Read: Acts 2: 42-47
                              One of the popular adage both in social network like Facebook, Twitter and also popular refrain from many people is that " I am spiritual but not religious". There are some others who also proclaim "I love Jesus and not the Church". This refrain is catching up on people and many people seems to blindly subscribe without thinking of the implications of the statement, or whether this statement has any biblical support or perspective. But what actually made me to take serious look into this popular adage is a recent article written by Dan Merica and published in CNN last week, which had a very surprising finding. The article was about a research done by Michel King, a professor at University College, London and published in this month's edition of British Journal of Psychiatry. According to this research,  people who claim to be spiritual but not religious are likely to face more mental health issues. According to King, people who have spiritual beliefs outside the context of organized religion are more likely to suffer mental health issues like neurotic disorders, mixed anxiety or depressive disorders or depression. King has been criticized severely for the finding of this research by people across the globe. But then it is difficult to define what it means to be spiritual and not religious  as both these terms are intermingles and many concepts overlap in both spiritual and religious realm. What King wanted to reiterate through his research was that people who have a spiritual understanding of life in the absence of  a religious framework may be more vulnerable to mental disorders than people who  are connected to an organized religious framework. This study is something similar to many other studies conducted whether religion or religious framework was good for individuals. Tanya Luhmrmann, a psychological anthropologist at Stanford University states that organized religion provides three benefits and they are 1. Social support, 2. Attachment to a loving God and 3. Organized practice of prayer. But more than benefits of being attached to organized religion, or whether the spiritual people or the religious people are more prone to mental health issues, my question is whether an  individual who claims to be spiritual live without any religious framework or can we equate our spirituality to pure individualistic outlook and living without any  connection to any organized religious framework?. At his juncture I think it is important that we define what it means to be spiritual and religious and also look to the Word of God as to what the Biblical understanding of both spiritual and religious means. Personally in a Christian perspective, the understanding of a person who is spiritual denotes a person who has intimate, daily, dynamic and living relationship with Jesus Christ and a person who is religious strictly seems to be that he/she belongs to a church or a member of a church. Thus can we say that those who belong to the church are not spiritual or people who are spiritual need not be members of the church or is it ok that the so called spiritual people need not associate with any church or community of faith thus living and claiming that spiritual living is only connected to ones relationship with Jesus Christ?

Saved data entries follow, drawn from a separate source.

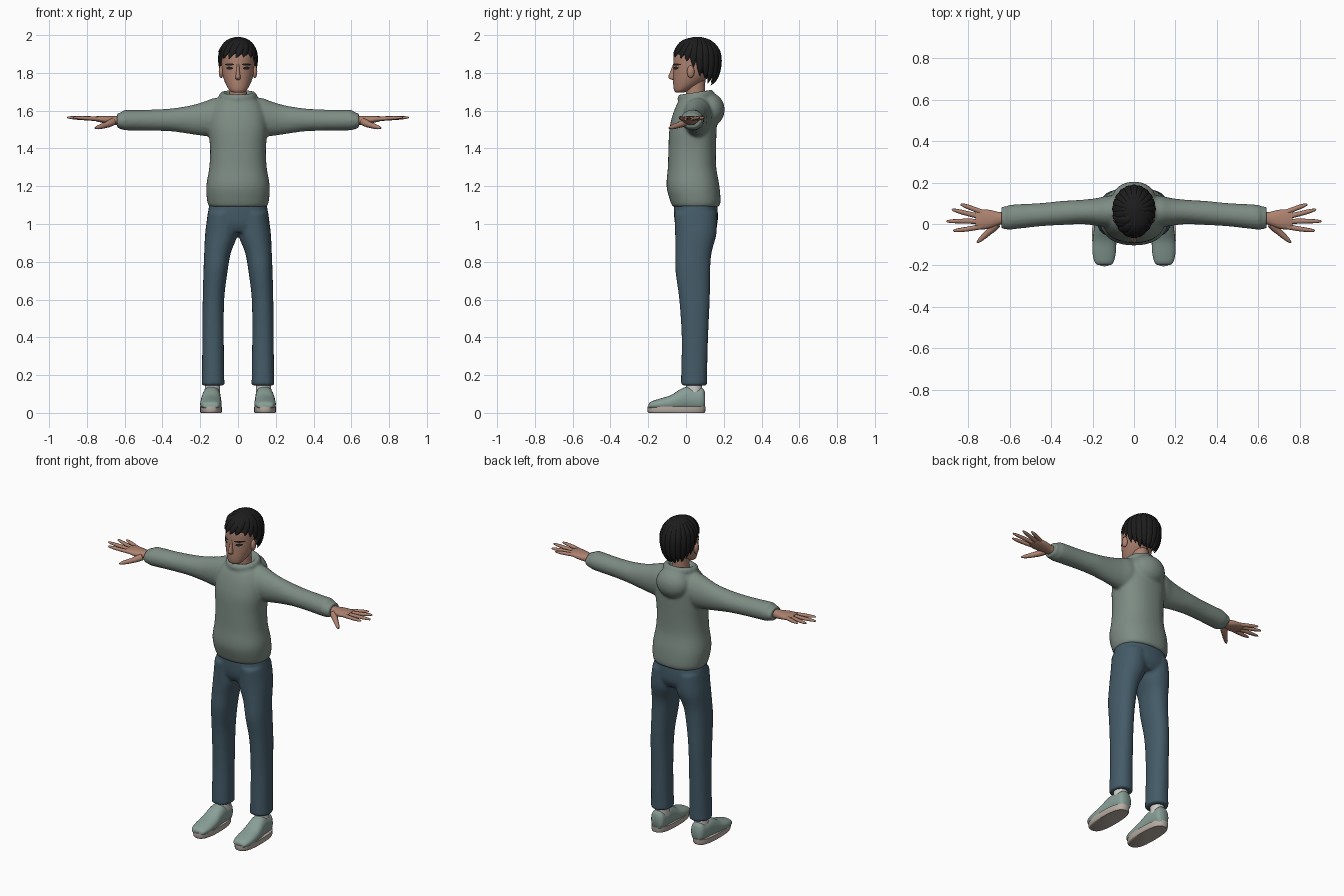
import bpy, bmesh, math
from mathutils import Vector, Matrix

if "Cube" in bpy.data.objects:
    bpy.data.objects.remove(bpy.data.objects["Cube"])

COLOURS = {
    "skin": (0.42, 0.225, 0.16), "hoodie_green": (0.205, 0.262, 0.228),
    "denim": (0.058, 0.105, 0.138), "hair_black": (0.012, 0.012, 0.013),
    "shoe_green": (0.25, 0.345, 0.31), "sole_cream": (0.47, 0.41, 0.36),
    "sock_white": (0.62, 0.60, 0.57), "eye_dark": (0.02, 0.016, 0.015)}
MATS = {}
for key, c in COLOURS.items():
    MATS[key] = bpy.data.materials.new(key)
    MATS[key].diffuse_color = (*c, 1)


def spline(pts, steps):
    """Catmull-Rom through tuples of any length."""
    out = []
    for i in range(len(pts) - 1):
        a, b, c, d = pts[max(i - 1, 0)], pts[i], pts[i + 1], pts[min(i + 2, len(pts) - 1)]
        for k in range(steps):
            t = k / steps
            out.append(tuple(0.5 * (2 * q + (r - p) * t + (2 * p - 5 * q + 4 * r - s) * t * t
                             + (3 * q - p - 3 * r + s) * t ** 3) for p, q, r, s in zip(a, b, c, d)))
    return out + [tuple(pts[-1])]


def skin_rings(bm, rings):
    rows = [[bm.verts.new(co) for co in ring] for ring in rings]
    n = len(rows[0])
    for a, b in zip(rows, rows[1:]):
        for i in range(n):
            bm.faces.new((a[i], a[(i + 1) % n], b[(i + 1) % n], b[i]))
    bm.faces.new(rows[0])
    bm.faces.new(rows[-1])


def loft(bm, rings, axis="z", n=24, p=2.0, s=1, steps=4):
    """Rings: (position on axis, centre 1, centre 2, radius 1, radius 2)."""
    out = []
    for pos, c1, c2, r1, r2 in spline(rings, steps):
        ring = []
        for i in range(n):
            a = math.tau * i / n
            u = c1 + max(r1, .001) * math.copysign(abs(math.cos(a)) ** (2 / p), math.cos(a))
            v = c2 + max(r2, .001) * math.copysign(abs(math.sin(a)) ** (2 / p), math.sin(a))
            x, y, z = {"z": (u, v, pos), "x": (pos, u, v), "y": (u, pos, v)}[axis]
            ring.append((x * s, y, z))
        out.append(ring)
    skin_rings(bm, out)


def sweep(bm, pts, radii, normal, n=8, s=1):
    """Flattened tube along a path; normal(point) gives the thin direction."""
    pts = [Vector(q) for q in pts]
    out = []
    for i, q in enumerate(pts):
        t = (pts[min(i + 1, len(pts) - 1)] - pts[max(i - 1, 0)]).normalized()
        side = t.cross(normal(q)).normalized()
        up = side.cross(t)
        w, h = radii[i]
        ring = [q + side * w * math.cos(math.tau * k / n) + up * h * math.sin(math.tau * k / n) for k in range(n)]
        out.append([(v.x * s, v.y, v.z) for v in ring])
    skin_rings(bm, out)


def ball(bm, centre, radii, seg=24):
    m = Matrix.Translation(centre) @ Matrix.Diagonal((*radii, 1))
    return bmesh.ops.create_uvsphere(bm, u_segments=seg, v_segments=seg // 2, radius=1, matrix=m)["verts"]


def finish(name, bm, mat, voxel=0, angle=50):
    bmesh.ops.recalc_face_normals(bm, faces=bm.faces)
    me = bpy.data.meshes.new(name)
    bm.to_mesh(me)
    bm.free()
    me.materials.append(MATS[mat])
    ob = bpy.data.objects.new(name, me)
    bpy.context.collection.objects.link(ob)
    if voxel:  # fuse overlapping volumes into one soft garment
        r = ob.modifiers.new("fuse", "REMESH")
        r.mode, r.voxel_size, r.use_smooth_shade = "VOXEL", voxel, True
        sm = ob.modifiers.new("soften", "SMOOTH")
        sm.factor, sm.iterations = 0.5, 4
    else:
        bpy.ops.object.select_all(action="DESELECT")
        ob.select_set(True)
        bpy.context.view_layer.objects.active = ob
        bpy.ops.object.shade_smooth_by_angle(angle=math.radians(angle))
    return ob


# Hoodie: torso, sleeves, collar roll and hood
bm = bmesh.new()
loft(bm, [(1.09, 0, .052, .152, .122), (1.12, 0, .05, .163, .133), (1.20, 0, .037, .168, .14),
          (1.30, 0, .032, .152, .128), (1.40, 0, .033, .148, .126), (1.50, 0, .037, .156, .125),
          (1.58, 0, .047, .15, .117), (1.64, 0, .055, .125, .10), (1.672, 0, .06, .088, .078)], p=2.3, n=40)
for s in (1, -1):
    loft(bm, [(.04, .06, 1.57, .07, .09), (.12, .06, 1.566, .077, .102), (.18, .058, 1.557, .067, .091),
              (.25, .058, 1.552, .059, .076), (.35, .053, 1.551, .058, .061), (.45, .045, 1.55, .056, .056),
              (.55, .037, 1.55, .059, .055), (.60, .032, 1.55, .06, .054), (.615, .03, 1.547, .056, .046),
              (.64, .03, 1.547, .053, .039)], axis="x", s=s)
collar = []
for i in range(32):
    a = math.tau * i / 32
    d = Vector((math.cos(a) * .082, math.sin(a) * .078, math.sin(a) * .012))
    rad = Vector((math.cos(a), math.sin(a), 0))
    collar.append([bm.verts.new(Vector((0, .052, 1.676)) + d + rad * .02 * math.cos(math.tau * k / 10)
                                + Vector((0, 0, .024 * math.sin(math.tau * k / 10)))) for k in range(10)])
for i in range(32):
    a, b = collar[i], collar[(i + 1) % 32]
    for k in range(10):
        bm.faces.new((a[k], a[(k + 1) % 10], b[(k + 1) % 10], b[k]))
ball(bm, (0, .125, 1.605), (.105, .08, .09))
finish("hoodie", bm, "hoodie_green", voxel=.009)

# Jeans: pelvis and two legs
bm = bmesh.new()
loft(bm, [(1.13, 0, .05, .145, .11), (1.07, 0, .052, .158, .116), (1.0, 0, .054, .162, .112),
          (.955, 0, .052, .11, .09)], p=2.3, n=36)
for s in (1, -1):
    loft(bm, [(1.06, .08, .05, .08, .112), (.95, .087, .052, .087, .11), (.85, .108, .04, .071, .096),
              (.75, .119, .036, .064, .092), (.60, .13, .045, .057, .081), (.40, .132, .047, .057, .07),
              (.20, .132, .043, .059, .069), (.145, .132, .043, .062, .07)], s=s, p=2.2)
finish("jeans", bm, "denim", voxel=.009)

# Socks, shoes and soles
parts = {k: bmesh.new() for k in ("sock", "shoe", "sole")}
for s in (1, -1):
    loft(parts["sock"], [(.09, .136, .042, .042, .044), (.2, .134, .044, .038, .042)], s=s, n=16, steps=1)
    loft(parts["shoe"], [(-.198, .144, .034, .03, .012), (-.185, .144, .04, .045, .02), (-.14, .144, .045, .056, .03),
                         (-.08, .143, .053, .056, .041), (-.03, .142, .067, .052, .058), (.01, .14, .075, .049, .064),
                         (.05, .139, .07, .047, .06), (.085, .138, .072, .042, .06), (.1, .138, .068, .03, .045)],
         axis="y", s=s, p=2.3)
    loft(parts["sole"], [(0, .143, -.05, .054, .148), (.008, .143, -.051, .058, .153), (.035, .143, -.05, .059, .154)],
         s=s, n=32, p=2.6, steps=2)
finish("socks", parts["sock"], "sock_white")
finish("shoes", parts["shoe"], "shoe_green", angle=60)
finish("soles", parts["sole"], "sole_cream")

# Hands: palm, four fingers and thumb
bm = bmesh.new()
FINGERS = [((.735, -.012), (.80, -.024), (.868, -.032)), ((.745, .012), (.82, .014), (.90, .013)),
           ((.74, .035), (.81, .052), (.874, .069)), ((.725, .053), (.78, .075), (.832, .094))]
for s in (1, -1):
    loft(bm, [(.60, .03, 1.547, .032, .025), (.645, .027, 1.547, .03, .024), (.69, .024, 1.551, .043, .021),
              (.73, .022, 1.555, .048, .017), (.765, .022, 1.558, .041, .011)], axis="x", s=s, p=2.3, n=18)
    paths = [[(x, y, 1.556 + .004 * i) for i, (x, y) in enumerate(f)] for f in FINGERS]
    for f in paths:
        sweep(bm, spline(f, 3) + [Vector(f[2]) + Vector((.005, 0, 0))],
              [(r, r * .9) for r in (.013, .0125, .012, .0115, .011, .009, .006, .002)], lambda q: Vector((0, 0, 1)), s=s)
    thumb = [(.66, .0, 1.542), (.70, -.038, 1.524), (.757, -.09, 1.508)]
    sweep(bm, spline(thumb, 3), [(r, r) for r in (.02, .02, .019, .016, .014, .011, .004)],
          lambda q: Vector((0, 0, 1)), s=s)
finish("hands", bm, "skin")

# Head, neck, nose and ears
HEAD = [(1.695, 0, -.035, .022, .018), (1.703, 0, -.027, .04, .034), (1.72, 0, -.012, .054, .054),
        (1.75, 0, .01, .069, .078), (1.79, 0, .03, .082, .098), (1.84, 0, .045, .089, .112),
        (1.90, 0, .048, .088, .11), (1.95, 0, .055, .065, .08), (1.972, 0, .055, .04, .05)]
bm = bmesh.new()
loft(bm, HEAD, n=32)
loft(bm, [(1.62, 0, .05, .055, .055), (1.70, 0, .05, .046, .05), (1.80, 0, .05, .05, .055)])
loft(bm, [(1.848, 0, -.062, .006, .006), (1.81, 0, -.068, .009, .014), (1.782, 0, -.072, .013, .021),
          (1.77, 0, -.07, .014, .018), (1.763, 0, -.066, .008, .006)], n=12)
for s in (1, -1):
    ball(bm, (s * .089, .025, 1.806), (.013, .02, .034), 12)
finish("head", bm, "skin")


def face_y(x, z):
    r = min(spline(HEAD, 12), key=lambda q: abs(q[0] - z))
    return r[2] - r[4] * math.sqrt(max(0, 1 - (x / r[3]) ** 2))


def face_plate(name, mat, x0, x1, z0, z1, height):
    """Thin almond-shaped plates laid on both sides of the face."""
    bm = bmesh.new()
    for s in (1, -1):
        rows = []
        for i in range(9):
            t = i / 8
            x, z, h = x0 + (x1 - x0) * t, z0 + (z1 - z0) * t, height * (.35 + .65 * math.sin(math.pi * t)) / 2
            rows.append([bm.verts.new((s * x, face_y(x, z + k * h) - .003, z + k * h)) for k in (-1, 0, 1)])
        for a, b in zip(rows, rows[1:]):
            for k in (0, 1):
                f = bm.faces.new((a[k], b[k], b[k + 1], a[k + 1]))
                if s < 0:
                    f.normal_flip()
    bmesh.ops.solidify(bm, geom=bm.faces[:], thickness=.002)
    finish(name, bm, mat)


# Painted eyes and brows
face_plate("eyes", "eye_dark", .027, .062, 1.824, 1.826, .017)
face_plate("eyebrows", "hair_black", .02, .07, 1.845, 1.844, .012)

# Hair: inner cap plus tapered locks falling from the crown
bm = bmesh.new()
cap = ball(bm, (0, .06, 1.875), (.1, .125, .116), 32)
bmesh.ops.delete(bm, geom=[v for v in cap if v.co.y < .05 and v.co.z < 1.883], context="VERTS")
CENTRE = Vector((0, .065, 1.868))


def lock(phi0, phi1, th0, th1, width, lift=0.0):
    pts, radii, steps = [], [], 12
    for i in range(steps + 1):
        t = i / steps
        phi, th = math.radians(phi0 + (phi1 - phi0) * t), math.radians(th0 + (th1 - th0) * t)
        r = math.sin(th) if th < math.pi / 2 else math.sin(th) ** .6
        r *= 1 + lift * t ** 3
        ry = .108 if math.sin(phi) > 0 else .122
        pts.append(CENTRE + Vector((.09 * r * math.cos(phi), ry * r * math.sin(phi),
                                    (.115 if th < math.pi / 2 else .15) * math.cos(th))))
        w = width * min(.45 + 1.4 * t, 1) * max(.04, 1 - t ** 5)
        radii.append((w, w * .68))
    sweep(bm, pts, radii, lambda q: (q - CENTRE).normalized(), n=10)


for i in range(13):  # back and sides
    phi = -12 + 17 * i
    end = 108 + 43 * max(0, math.sin(math.radians(phi))) ** .5 + (4 if i % 2 else -3)
    lock(phi, phi, 12, end, .026, .04)
for p0, p1, end, lift in [(-20, -30, 96, .02), (-35, -48, 90, .03), (-45, -75, 86, .06), (-55, -98, 87, .06),
                          (-75, -120, 87, .08), (-95, -142, 86, .1), (-125, -160, 92, .06), (-120, -170, 68, .28)]:
    lock(p0, p1, 14, end, .027, lift)  # fringe swept to one side
finish("hair", bm, "hair_black", angle=60)

for m in bpy.data.materials:
    if m.users and not m.is_grease_pencil:
        m.use_nodes = True
        m.node_tree.nodes["Principled BSDF"].inputs["Base Color"].default_value = m.diffuse_color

                         In the book of Acts, we find the first group of spiritual people. Who were these group of spiritual people. These were individuals, families and also children who believed in the message of the gospel, in the promise that was given to them by the Lord [ Acts 2: 38, 39].  The number of individuals who became "spiritual" or believers who responded to the preaching of Peter, according to Acts 2 :41, were three thousand. Thus it was three thousand people who had a transformation in their life when they believed on the message of the gospel. Now when we read Acts 2: 42- 47, we find a new insight as to what the spiritual people did after they believed on Lord Jesus Christ. These spiritual people or believers [ let us remember that they were not called Christians at that time], devoted themselves to apostles teaching and to the fellowship, to the breaking of the bread and spent time in prayer. They also did something unique. They always came together, had everything in common and shared with people who were in need. It is these verses that show how the spiritual people in the early church lived their new found faith or their spirituality. The emphasis was on 1. Fellowship of believers, 2. Fellowship through communion and 3. Fellowship through the sharing of the burden and pain of others. Thus we see in Acts that spirituality is not something that we express not only in our personal life our personal realm but a conscious faith action done through fellowship, building up of relationship and in celebration of fellowship through the partaking of communion. So also being spiritual means that I cannot be blind and deaf to the cry of my neighbours and my people in the community. Being spiritual means that I am connected to the people in pain and suffering and that I need to be part and channel of healing and alleviation of pain and suffering of others. Thus if I need to express my spiritual beliefs I can do that only in a community, in an organized set up so that actions are more organized and beneficial to others. I understand that when we stress  on  more organized set up we may tend to focus could more on structures rather than practical ways of witness and serving, but yet with all these negativity associated with an organized  religious framework, I would still want to affirm that if I need to be truly spiritual I need to be connected with a community of believers, I need to be connected with the community outside my personal world, I needed to be connected with some sort of organized religious framework so that we are accountable not only to the Lord but also to each other.